2017 General Teacher Prep Programs Policy
The state should require instructional effectiveness to be the determinative criterion of any teacher evaluation. The bar for this goal was raised in 2017.
Impact of Student Growth: Nebraska does not require measures of student growth in its teacher evaluation system. Nebraska's teacher evaluation model, which is currently being piloted in more than a dozen districts, uses multiple measures, including one that measures how well students meet learning objectives. Nebraska's teacher evaluation model is voluntary and does not require student growth as measured by state standardized assessments for teachers of tested grades and subjects.

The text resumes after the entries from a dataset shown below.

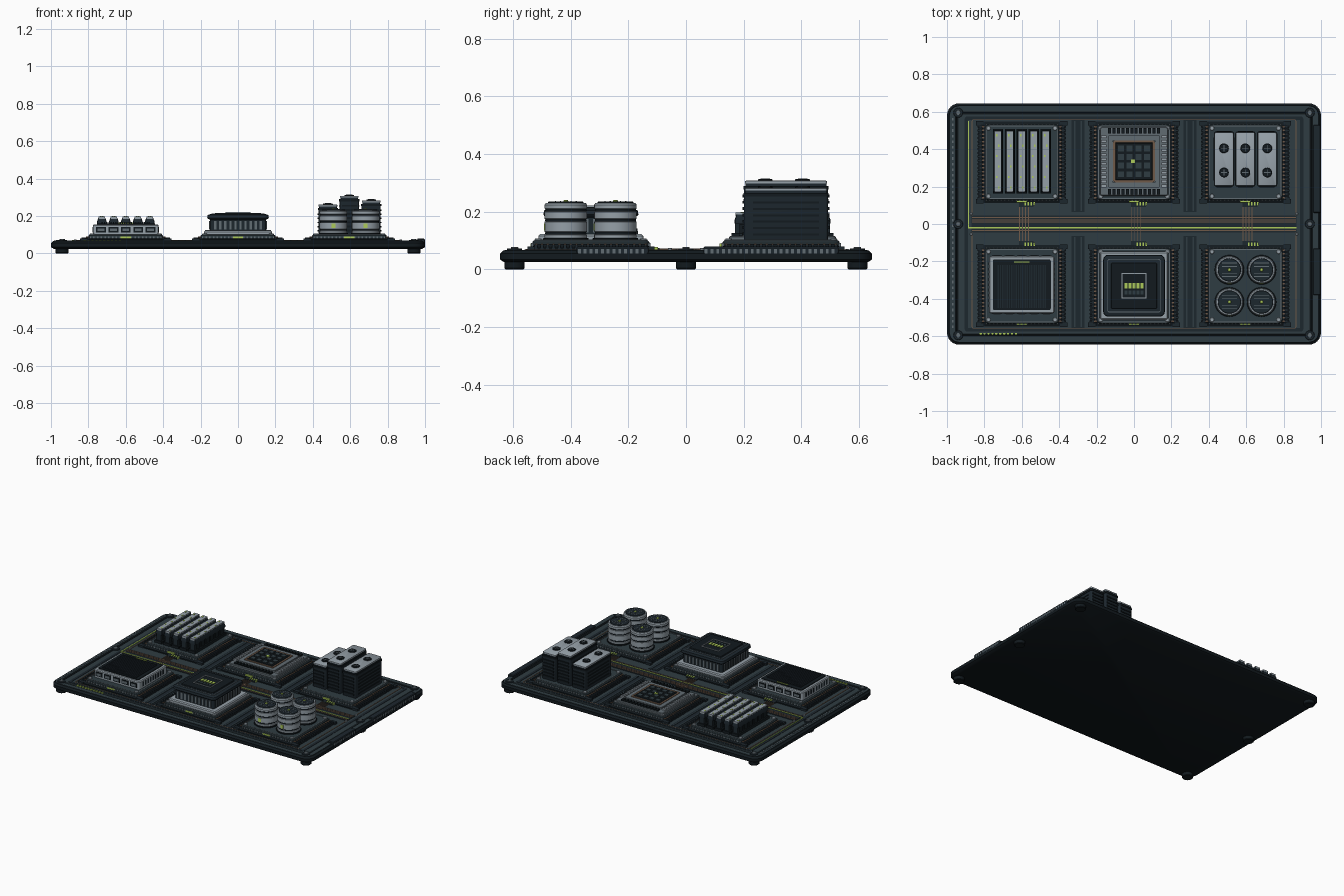
import bpy, bmesh
from math import sin, cos, pi


def material(name, rgb):
    m = bpy.data.materials.new(name)
    m.diffuse_color = (*rgb, 1)
    return m


BLACK = material("black", (0.006, 0.010, 0.013))
DARK = material("dark", (0.012, 0.020, 0.027))
DECK = material("deck", (0.028, 0.045, 0.054))
STEEL = material("steel", (0.12, 0.15, 0.17))
LIGHT = material("light", (0.30, 0.35, 0.39))
LIME = material("lime", (0.42, 0.60, 0.10))
COPPER = material("copper", (0.16, 0.10, 0.065))


class Part:
    """Collects lofted rounded rectangles into one object."""

    def __init__(self, name, mat):
        self.name, self.mat, self.bm = name, mat, bmesh.new()

    def loft(self, x, y, hx, hy, r, profile, seg=4, closed=False):
        # profile: (inset, z) pairs from bottom to top
        rings = []
        for inset, z in profile:
            rr = max(r - inset, 0.0015) if seg else 0
            a, b = hx - inset - rr, hy - inset - rr
            ring = []
            for q, (sx, sy) in enumerate(((1, 1), (-1, 1), (-1, -1), (1, -1))):
                for i in range(seg + 1):
                    t = (q + i / max(seg, 1)) * pi / 2
                    ring.append(self.bm.verts.new((x + sx * a + rr * cos(t), y + sy * b + rr * sin(t), z)))
            rings.append(ring)
        n = len(rings[0])
        for k in range(len(rings) if closed else len(rings) - 1):
            lo, hi = rings[k], rings[(k + 1) % len(rings)]
            for i in range(n):
                j = (i + 1) % n
                self.bm.faces.new((lo[i], lo[j], hi[j], hi[i]))
        if not closed:
            self.bm.faces.new(rings[0][::-1])
            self.bm.faces.new(rings[-1])
        return self

    def box(self, x, y, hx, hy, z0, z1):
        return self.loft(x, y, hx, hy, 0, [(0, z0), (0, z1)], 0)

    def frame(self, x, y, hx, hy, w, z0, z1, r=0.012):
        return self.loft(x, y, hx, hy, r, [(0, z0), (0, z1), (w, z1), (w, z0)], 3, True)

    def lathe(self, x, y, profile, n=24):
        # profile: (radius, z) pairs
        rings = [[self.bm.verts.new((x + r * cos(2 * pi * i / n), y + r * sin(2 * pi * i / n), z))
                  for i in range(n)] for r, z in profile]
        for lo, hi in zip(rings, rings[1:]):
            for i in range(n):
                j = (i + 1) % n
                self.bm.faces.new((lo[i], lo[j], hi[j], hi[i]))
        self.bm.faces.new(rings[0][::-1])
        self.bm.faces.new(rings[-1])
        return self

    def disc(self, x, y, r, z0, z1, n=16):
        return self.lathe(x, y, [(r, z0), (r, z1 - 0.002), (r - 0.002, z1)], n)

    def done(self):
        bmesh.ops.recalc_face_normals(self.bm, faces=self.bm.faces)
        me = bpy.data.meshes.new(self.name)
        self.bm.to_mesh(me)
        me.materials.append(self.mat)
        ob = bpy.data.objects.new(self.name, me)
        bpy.context.collection.objects.link(ob)
        bpy.context.view_layer.objects.active = ob
        ob.select_set(True)
        bpy.ops.object.shade_smooth_by_angle(angle=0.6)
        ob.select_set(False)


P = {}


def p(name, mat):
    return P.setdefault(name, Part(name, mat))


# Board, raised rim and deck
p("board", BLACK).loft(0, 0, 1, 0.645, 0.065, [(0.014, 0.025), (0, 0.034), (0, 0.055), (0.012, 0.066), (0.045, 0.066), (0.05, 0.060)], 6)
p("deck", DECK).loft(0, 0, 0.945, 0.59, 0.03, [(0, 0.05), (0, 0.063), (0.003, 0.066)])
p("rim_lining", DECK).frame(0, 0, 0.985, 0.63, 0.03, 0.06, 0.068, 0.05)
p("deck_border", DARK).frame(0, 0, 0.905, 0.575, 0.018, 0.06, 0.068)
for x in (-0.94, 0.94):
    for y in (-0.595, 0, 0.595):
        p("feet", BLACK).lathe(x, y, [(0.031, 0), (0.035, 0.004), (0.035, 0.03)])
        p("screw_washers", DARK).disc(x, y, 0.026, 0.06, 0.073)
        p("board_screws", STEEL).disc(x, y, 0.015, 0.06, 0.078, 6)

# Central bus, seams and traces
p("bus_channel", DARK).box(0, 0, 0.87, 0.045, 0.06, 0.069)
for y in (0.034, 0.022, 0.01, -0.034):
    p("bus_traces", COPPER).box(0, y, 0.865, 0.0025, 0.065, 0.0715)
p("copper_loop", COPPER).frame(0, 0, 0.868, 0.56, 0.004, 0.06, 0.069)
p("status_trace", LIME).box(-0.885, 0.265, 0.003, 0.285, 0.06, 0.071).box(-0.01, -0.02, 0.878, 0.003, 0.06, 0.072)
for x in (-0.3, 0.3):
    for y in (-0.31, 0.31):
        p("deck_seams", DARK).box(x, y, 0.035, 0.245, 0.06, 0.068)
        for d in (-0.018, 0.018):
            p("seam_ribs", DECK).box(x + d, y, 0.004, 0.24, 0.06, 0.071)
for x in (-0.87, 0.87):
    for y in (-0.055, 0.055):
        p("bus_pins", LIGHT).disc(x, y, 0.007, 0.06, 0.075, 8)
for i in range(10):
    p("indicator_row", LIME).box(-0.82 + i * 0.021, -0.588, 0.006, 0.006, 0.06, 0.073)
for i in range(38):
    p("left_edge_dots", STEEL).box(-0.969, -0.55 + i * 0.03, 0.004, 0.007, 0.06, 0.071)

# Edge connectors on the right side
for y, h in ((0.295, 0.235), (-0.255, 0.125)):
    p("edge_connectors", DARK).loft(0.978, y, 0.021, h, 0.006, [(0, 0.045), (0, 0.074), (0.004, 0.079)])
    n = int(h * 2 / 0.02)
    for i in range(n):
        p("edge_contacts", STEEL).box(0.9965, y - h + 0.01 + i * 0.02, 0.0035, 0.005, 0.048, 0.07)

# Six module bases, with contact teeth, corner screws and linking traces
COLS, ROWS = (-0.6, 0, 0.595), (0.33, -0.33)
for x in COLS:
    for y in ROWS:
        s = 1 if y > 0 else -1
        p("module_skirts", BLACK).loft(x, y, 0.235, 0.217, 0.015, [(0, 0.06), (0, 0.074), (0.02, 0.082), (0.025, 0.088)])
        p("module_plates", DECK).loft(x, y, 0.2, 0.203, 0.02, [(0, 0.08), (0, 0.095), (0.005, 0.1)])
        p("plate_trims", STEEL).frame(x, y, 0.193, 0.196, 0.005, 0.09, 0.103, 0.016)
        for i in range(20):
            t = -0.19 + i * 0.02
            for q in (-1, 1):
                p("side_teeth", DARK).box(x + q * 0.22, y + t, 0.017, 0.005, 0.066, 0.086)
                p("contact_teeth", COPPER).box(x + q * 0.205, y + t, 0.008, 0.004, 0.08, 0.09)
                p("front_teeth", STEEL).box(x + t, y + q * 0.203, 0.004, 0.004, 0.08, 0.092)
        for a in (-1, 1):
            for b in (-1, 1):
                p("module_screws", LIGHT).disc(x + a * 0.178, y + b * 0.182, 0.012, 0.09, 0.108, 10)
                p("skirt_clips", DARK).box(x + a * 0.225, y + b * 0.208, 0.02, 0.012, 0.06, 0.08)
        for i in range(4):
            d = -0.012 + i * 0.016
            p("link_pins", LIME).box(x + d + 0.03, y - s * 0.222, 0.004, 0.01, 0.06, 0.078)
            p("link_traces", COPPER).box(x + d, 0, 0.002, 0.1, 0.06, 0.0725)
        p("link_sockets", DARK).box(x + 0.024, y - s * 0.222, 0.04, 0.016, 0.06, 0.074)
        p("module_lights", LIME).box(x, -0.534 if s < 0 else 0.121, 0.028, 0.005, 0.08, 0.09)

# Memory sticks, back left
X, Y = COLS[0], 0.335
for i in range(5):
    x = X - 0.128 + i * 0.064
    p("memory_sockets", BLACK).box(x, Y, 0.027, 0.172, 0.09, 0.118)
    p("memory_sticks", DARK).box(x, Y, 0.017, 0.165, 0.1, 0.165)
    p("memory_heads", DARK).loft(x, Y, 0.026, 0.167, 0.003, [(0, 0.16), (0, 0.17), (0.007, 0.19)], 1)
    p("memory_caps", LIGHT).box(x, Y, 0.018, 0.163, 0.185, 0.197)
    for j in range(6):
        for q in (-1, 1):
            p("memory_chips", BLACK).box(x + q * 0.018, Y - 0.13 + j * 0.052, 0.005, 0.019, 0.122, 0.158)
        p("memory_lights", LIME).box(x + 0.006 * (-1) ** j, Y - 0.14 + j * 0.056, 0.004, 0.006, 0.19, 0.199)

# Processor, back centre
X, Y = 0, 0.335
p("processor_carrier", STEEL).loft(X, Y, 0.182, 0.185, 0.012, [(0, 0.09), (0, 0.112), (0.004, 0.116)])
p("processor_frame", STEEL).frame(X, Y, 0.14, 0.14, 0.028, 0.1, 0.128)
p("processor_ring", COPPER).frame(X, Y, 0.112, 0.112, 0.012, 0.1, 0.132)
p("processor_chip", BLACK).loft(X, Y, 0.1, 0.1, 0.006, [(0, 0.1), (0, 0.13), (0.004, 0.134)])
for i in range(12):
    t = -0.132 + i * 0.024
    for q in (-1, 1):
        p("processor_pads", BLACK).box(X + t, Y + q * 0.163, 0.008, 0.014, 0.1, 0.126)
        p("processor_fins", LIGHT).box(X + q * 0.162, Y + t, 0.014, 0.007, 0.1, 0.126)
for i in range(4):
    for j in range(4):
        p("processor_cells", DECK).box(X - 0.069 + i * 0.046, Y - 0.069 + j * 0.046, 0.016, 0.016, 0.12, 0.138)
p("processor_light", LIME).box(X - 0.005, Y, 0.011, 0.009, 0.12, 0.141)

# Tall power blocks, back right
for x, top in ((0.481, 0.262), (0.595, 0.308), (0.712, 0.283)):
    Y = 0.347
    p("power_blocks", DARK).loft(x, Y, 0.051, 0.145, 0.008, [(0.004, 0.09), (0, 0.1), (0, top - 0.024), (0.004, top - 0.02), (0.004, top - 0.008)])
    p("power_collars", BLACK).frame(x, Y, 0.054, 0.148, 0.01, top - 0.03, top - 0.018)
    p("power_tops", LIGHT).loft(x, Y, 0.05, 0.142, 0.008, [(0, top - 0.01), (0, top - 0.002), (0.003, top)])
    z = 0.118
    while z < top - 0.04:
        for q in (-1, 1):
            p("power_ribs", BLACK).box(x + q * 0.051, Y, 0.004, 0.115, z, z + 0.007)
            p("power_end_ribs", BLACK).box(x, Y + q * 0.146, 0.04, 0.005, z, z + 0.01)
        z += 0.022
    for y in (0.405, 0.275):
        p("power_terminals", BLACK).disc(x, y, 0.026, top - 0.01, top + 0.005, 20)
        p("terminal_slots", STEEL).box(x, y, 0.017, 0.002, top, top + 0.007).box(x, y, 0.002, 0.017, top, top + 0.007)

# Storage box, front left
X, Y = -0.6, -0.325
p("storage_case", LIGHT).loft(X, Y, 0.175, 0.153, 0.012, [(0, 0.09), (0, 0.15), (0.005, 0.156)])
p("storage_lid", BLACK).loft(X, Y, 0.155, 0.135, 0.008, [(0, 0.14), (0, 0.161)])
for i in range(22):
    p("storage_fins", DARK).box(X - 0.126 + i * 0.012, Y - 0.008, 0.0035, 0.115, 0.155, 0.168)
p("storage_light", LIME).box(X, Y + 0.122, 0.042, 0.003, 0.15, 0.165)
for i in range(5):
    for q in (-1, 1):
        x = X - 0.132 + i * 0.066
        p("storage_ports", BLACK).box(x, Y + q * 0.152, 0.026, 0.004, 0.112, 0.142)
        p("port_tongues", STEEL).box(x, Y + q * 0.154, 0.018, 0.004, 0.119, 0.134)
for i in range(9):
    for q in (-1, 1):
        p("storage_vents", DARK).box(X + q * 0.174, Y - 0.112 + i * 0.028, 0.003, 0.007, 0.112, 0.142)

# Controller with vented cover, front centre
X, Y = 0, -0.33
p("controller_base", LIGHT).loft(X, Y, 0.182, 0.182, 0.012, [(0, 0.09), (0, 0.116), (0.006, 0.122)])
p("controller_body", DARK).loft(X, Y, 0.15, 0.15, 0.012, [(0, 0.11), (0, 0.18), (-0.012, 0.186), (-0.015, 0.19), (-0.012, 0.205), (0.008, 0.212)])
p("controller_trim", STEEL).frame(X, Y, 0.143, 0.143, 0.004, 0.2, 0.214)
p("controller_cap", BLACK).loft(X, Y, 0.125, 0.125, 0.01, [(0, 0.2), (0, 0.214), (0.004, 0.217)])
p("screen_frame", LIGHT).frame(X, Y, 0.068, 0.068, 0.006, 0.21, 0.221, 0.003)
for i in range(5):
    p("screen_bars", LIME).box(X - 0.042 + i * 0.021, Y, 0.0075, 0.014, 0.21, 0.22)
    p("screen_cells", DECK).box(X - 0.042 + i * 0.021, Y - 0.036, 0.0075, 0.01, 0.21, 0.219)
for i in range(10):
    t = -0.122 + i * 0.0271
    for q in (-1, 1):
        p("controller_slots", STEEL).box(X + t, Y + q * 0.15, 0.006, 0.005, 0.128, 0.174)
        p("controller_side_slots", STEEL).box(X + q * 0.15, Y + t, 0.005, 0.006, 0.128, 0.174)

# Four capacitors, front right
for x in (0.51, 0.682):
    for y in (-0.245, -0.417):
        prof = [(0.074, 0.09), (0.074, 0.116)]
        for z in (0.12, 0.165, 0.2):
            prof += [(0.074, z), (0.068, z + 0.003), (0.068, z + 0.008), (0.074, z + 0.011)]
        p("capacitors", LIGHT).lathe(x, y, prof + [(0.074, 0.224), (0.069, 0.231)], 32)
        for z in (0.121, 0.166, 0.201):
            p("capacitor_bands", DARK).lathe(x, y, [(0.07, z), (0.0715, z + 0.002), (0.0715, z + 0.007), (0.07, z + 0.009)], 32)
        p("capacitor_feet", BLACK).disc(x, y, 0.079, 0.09, 0.109, 32)
        p("capacitor_tops", DARK).disc(x, y, 0.062, 0.22, 0.235, 32)
        for d in (-0.036, -0.018, 0.018, 0.036):
            p("capacitor_grooves", STEEL).box(x, y + d, 0.04, 0.002, 0.225, 0.2365)
        p("capacitor_lights", LIME).disc(x, y, 0.009, 0.22, 0.24, 10)
        p("capacitor_labels", LIME).box(x + 0.0, y - 0.07, 0.011, 0.006, 0.135, 0.16)

for part in P.values():
    part.done()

State's Role in Evaluation System: Nebraska requires local school districts to develop teacher evaluation instruments that must include basic criteria established by the state. Each district's evaluation instrument must be approved by the state.
Nebraska Department of Education Title 92, Chapter 10, 007.06 Nebraska Statute 79-828(2) Model: https://www.education.ne.gov/EducatorEffectiveness/Policy/TeacherEducationalSpecialistEvaluationPolicy.pdf Nebraska Educator Effectiveness: https://www.education.ne.gov/EducatorEffectiveness/index.html
Require instructional effectiveness to be a determinative criterion of any teacher evaluation.
Nebraska should require that objective measures of student growth be included in a teacher's evaluation rating, and that such measures play a profound role in a teacher's overall evaluation rating. Specifically, a teacher should not be able to earn an overall rating of effective if he or she is less-than-effective at increasing student growth.
Nebraska recognized the factual accuracy of this analysis. The state also provided that although its school system practice is much higher than minimum requirements in its state rule, NCTQ's analysis is factually correct according to published state rule and statute.
7A: Measures of Student Growth
Many factors should be considered in formally evaluating a teacher; however, nothing is more important than effectiveness in the classroom. Value-added models are an important tool for measuring student achievement and school effectiveness. These models have the ability to measure individual students' learning gains, controlling for students' previous knowledge and background characteristics. While some research suggests value-added models are subject to bias and statistical limitations, rich data and strong controls can eliminate error and bias. In the area of teacher quality, examining student growth offers a fairer and potentially more meaningful way to evaluate a teacher's effectiveness than other methods schools use.
Unfortunately, districts have used many evaluation instruments, including some mandated by states, which are structured so that teachers can earn a satisfactory rating without any evidence that they are sufficiently advancing student learning in the classroom. Teacher evaluation instruments should include factors that combine both human judgment and objective measures of student learning.